The mail. Oh, nostalgia.
The image of the publisher’s office, even the larger ones, in most people’s minds was of a cramped room up two flights of stairs, lined with shelves which almost collapsed under the weight of boxes filled with unread manuscripts. The publisher himself – the top guys were usually guys – wore one of those tweed jackets with leather elbow patches, and probably smoked a pipe. Everyone smoked in those days. The only one I visited way back then conformed to the image. Then, a few years ago, I visited another, and stepped into a whole different world. A fierce receptionist who insisted I wore a visitor badge; a smooth-running lift (elevator) with soft muzak; and when I finally reached the office, rows of modern pale wood desks, shiny computer screens, the only paper a proof copy of someone’s cover.

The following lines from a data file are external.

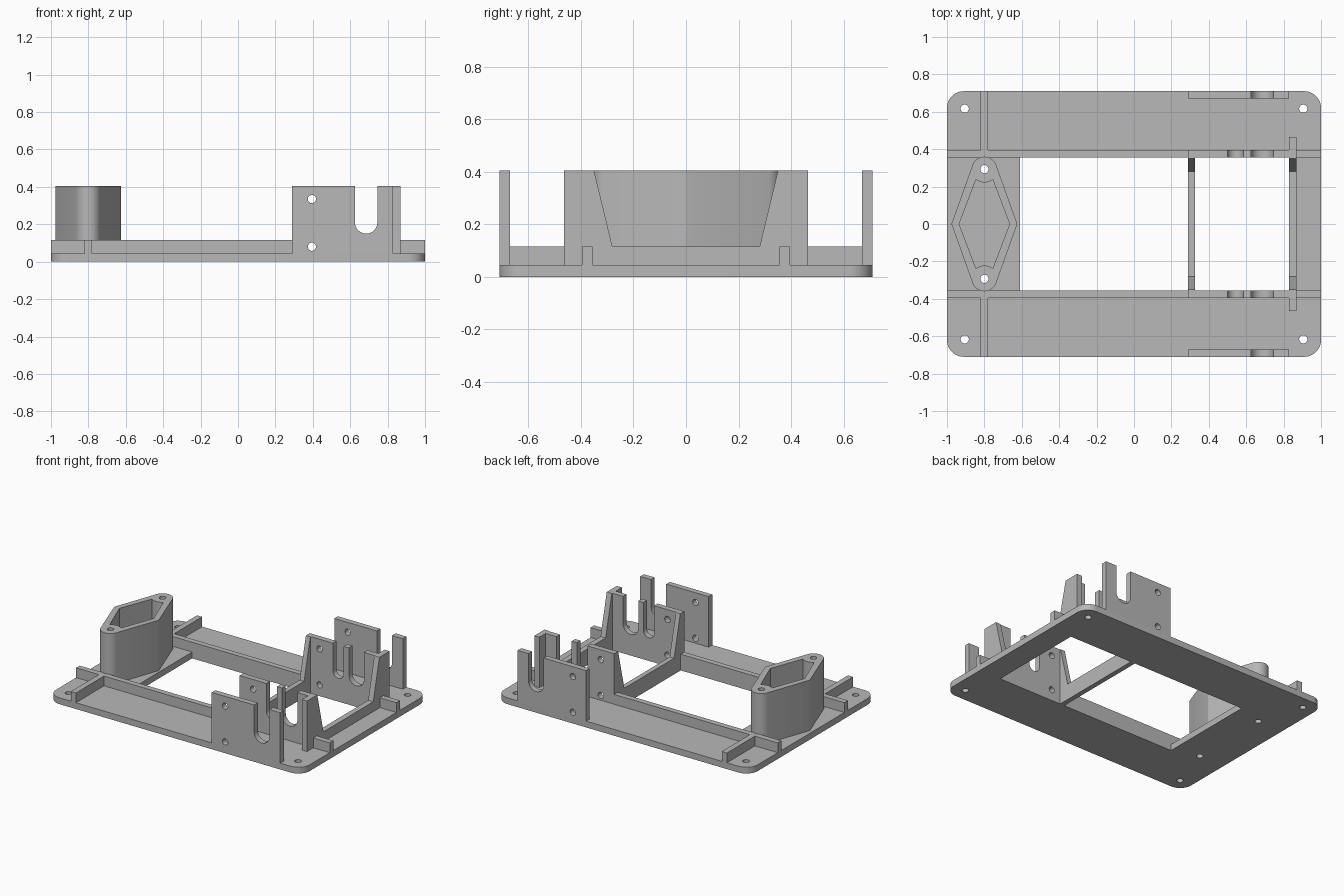
import bpy, bmesh
from math import cos, sin, pi, radians
from mathutils import Vector
from mathutils.geometry import convex_hull_2d

if "Cube" in bpy.data.objects:
    bpy.data.objects.remove(bpy.data.objects["Cube"])

grey = bpy.data.materials.new("plain_grey")
grey.use_nodes = True
grey.diffuse_color = (0.48, 0.48, 0.48, 1)
grey.node_tree.nodes["Principled BSDF"].inputs["Base Color"].default_value = grey.diffuse_color

FLOOR, RAIL, TOP = 0.045, 0.115, 0.405   # plate top, rail top, wall top
EDGE = 0.71                              # half depth of the plate
IN_Y, OUT_Y = 0.355, 0.395               # rail faces
HOLE = 0.022
parts = []

AXES = {"xy": lambda u, v, w: (u, v, w),
        "xz": lambda u, v, w: (u, w, v),
        "yz": lambda u, v, w: (w, u, v)}


def arc(cx, cy, r, start=0, end=360, steps=24):
    """Points along an arc; a full turn leaves out the repeated end point."""
    count = steps if end - start == 360 else steps + 1
    angles = [radians(start + (end - start) * i / steps) for i in range(count)]
    return [(cx + r * cos(a), cy + r * sin(a)) for a in angles]


def rect(u0, u1, v0, v1):
    return [(u0, v0), (u1, v0), (u1, v1), (u0, v1)]


def hull(points):
    return [points[i] for i in convex_hull_2d([Vector(p) for p in points])]


def prism(name, plane, loops, w0, w1):
    """Extrude an outline with holes from w0 to w1 across the given plane."""
    bm = bmesh.new()
    for loop in loops:
        vs = [bm.verts.new(AXES[plane](u, v, w0)) for u, v in loop]
        for a, b in zip(vs, vs[1:] + vs[:1]):
            bm.edges.new((a, b))
    bmesh.ops.triangle_fill(bm, use_beauty=True, edges=bm.edges[:])
    ext = bmesh.ops.extrude_face_region(bm, geom=bm.faces[:], use_keep_orig=True)
    moved = [g for g in ext["geom"] if isinstance(g, bmesh.types.BMVert)]
    bmesh.ops.translate(bm, verts=moved, vec=AXES[plane](0, 0, w1 - w0))
    bmesh.ops.recalc_face_normals(bm, faces=bm.faces[:])
    mesh = bpy.data.meshes.new(name)
    bm.to_mesh(mesh)
    bm.free()
    mesh.materials.append(grey)
    ob = bpy.data.objects.new(name, mesh)
    bpy.context.collection.objects.link(ob)
    parts.append(ob)


def slot(cx, width, bottom):
    """Open-topped round slot, listed from its right rim to its left rim."""
    r = width / 2
    bowl = arc(cx, bottom + r, r, -180, 0, 16)[::-1]
    return [(cx + r, TOP)] + bowl + [(cx - r, TOP)]


# Base plate with rounded corners, window and screw holes
BOSS_X, BOSS_Y = -0.8, 0.293
signs = [(sx, sy) for sx in (-1, 1) for sy in (-1, 1)]
corner = 0.09
outline = hull([p for sx, sy in signs
                for p in arc(sx * (1 - corner), sy * (EDGE - corner), corner, steps=48)])
screws = [arc(sx * 0.905, sy * 0.617, HOLE) for sx, sy in signs]
boss_holes = [arc(BOSS_X, s * BOSS_Y, HOLE) for s in (-1, 1)]
prism("base_plate", "xy",
      [outline, rect(-0.61, 0.83, -IN_Y, IN_Y)] + screws + boss_holes, 0, FLOOR)

# Rails, side walls and cross ribs on both sides
wide_slot, narrow_slot = slot(0.685, 0.12, 0.15), slot(0.542, 0.085, 0.165)
pin_holes = [arc(0.395, z, HOLE) for z in (0.335, 0.08)]
inner = ([(-1, FLOOR), (1, FLOOR), (1, RAIL), (0.87, RAIL), (0.87, TOP)]
         + wide_slot + narrow_slot + [(0.29, TOP), (0.29, RAIL), (-1, RAIL)])
outer = [(0.29, FLOOR), (0.83, FLOOR), (0.83, TOP)] + wide_slot + [(0.29, TOP)]
for side, s in (("front", -1), ("back", 1)):
    prism(side + "_inner_wall", "xz", [inner] + pin_holes, s * IN_Y, s * OUT_Y)
    prism(side + "_outer_wall", "xz", [outer] + pin_holes, s * 0.67, s * EDGE)
    prism(side + "_cross_rib", "xy",
          [rect(-0.82, -0.78, *sorted((s * OUT_Y, s * EDGE)))], FLOOR, RAIL)
    prism(side + "_bulkhead_fin", "xy",
          [rect(0.83, 0.87, *sorted((s * OUT_Y, s * 0.465)))], FLOOR, TOP)

# Two bulkheads with tapered notches crossing the window
half = [(IN_Y, 0), (IN_Y, TOP), (0.35, TOP), (0.28, RAIL)]
notched = half + [(-y, z) for y, z in reversed(half)]
prism("middle_bulkhead", "yz", [notched], 0.29, 0.325)
prism("end_bulkhead", "yz", [notched], 0.83, 0.87)

# Hollow diamond boss with two screw holes
tips = [p for s in (-1, 1) for p in arc(BOSS_X, s * BOSS_Y, 0.067, steps=40)]
sides = [p for s in (-1, 1) for p in arc(BOSS_X + s * 0.155, 0, 0.02)]
cavity = ([(BOSS_X + 0.135, 0)] + arc(BOSS_X, BOSS_Y, 0.071, -51, -129, 10)
          + [(BOSS_X - 0.135, 0)] + arc(BOSS_X, -BOSS_Y, 0.071, 129, 51, 10))
prism("diamond_boss", "xy", [hull(tips + sides), cavity] + boss_holes, FLOOR, TOP)

# Smooth the round faces and keep the edges sharp
bpy.ops.object.select_all(action="DESELECT")
for ob in parts:
    ob.select_set(True)
bpy.context.view_layer.objects.active = parts[0]
bpy.ops.object.shade_smooth_by_angle(angle=radians(30))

There were stacks of books in the reception area, (this was a few years ago after all), but I didn’t spot a single manuscript.
Even then, when major league publishing had long since ceased to be run by people who loved books and become big business in which marketing and balance sheets were at least as important as words, it was still publishing. And four and some years ago when I decided it was time to pull out, it was still about real paper books, and commissioning editors deciding what to present to whoever made the final decision, and high street booksellers (including a generous sprinkling of independents) negotiating the best discount, and agents fighting for the best deal for the authors. Not necessarily in that order.
And now... No one wants paper manuscripts any more; if you can’t e-mail your work, forget it. Ebooks outsell hardbacks, and are making serious inroads into paperback sales. The books at the top of the bestseller lists are the ones with a marketing budget which would feed a small African country for a week (and what does that say about the world’s priorities?). Facebook, Twitter and various online gizmos I probably haven’t even heard of are essential marketing tools. And don’t get me started on A*****. This probably means that getting a novel published, which used to be top of my bucket list, isn’t going to happen for me.
Despite this, I’m not saying all the change is for the bad. I’d have to say my attitude to some of things, like the explosion of self-publishing, has adjusted to fit prevailing conditions. A few years ago I would never have dreamed of suggesting an author attempt to publish his or her own work, and not only because the ones which used to land on my own desk were never exactly the bestseller material their authors fervently believed. I’ve been proved wrong on that count so many times (though in my defence, not by any of the ones I rejected) that my view of what makes a bestseller is clearly flawed. Heck, if it wasn’t, I’d either still be running an indie publishing house or relaxing by my 20-metre pool in the Caribbean villa I bought with the proceeds of its sale.
All the same, all that used to be my world, but I don’t recognize the place any more. All I can do is keep a hold on my own tiny corner of it, and wish the rest well.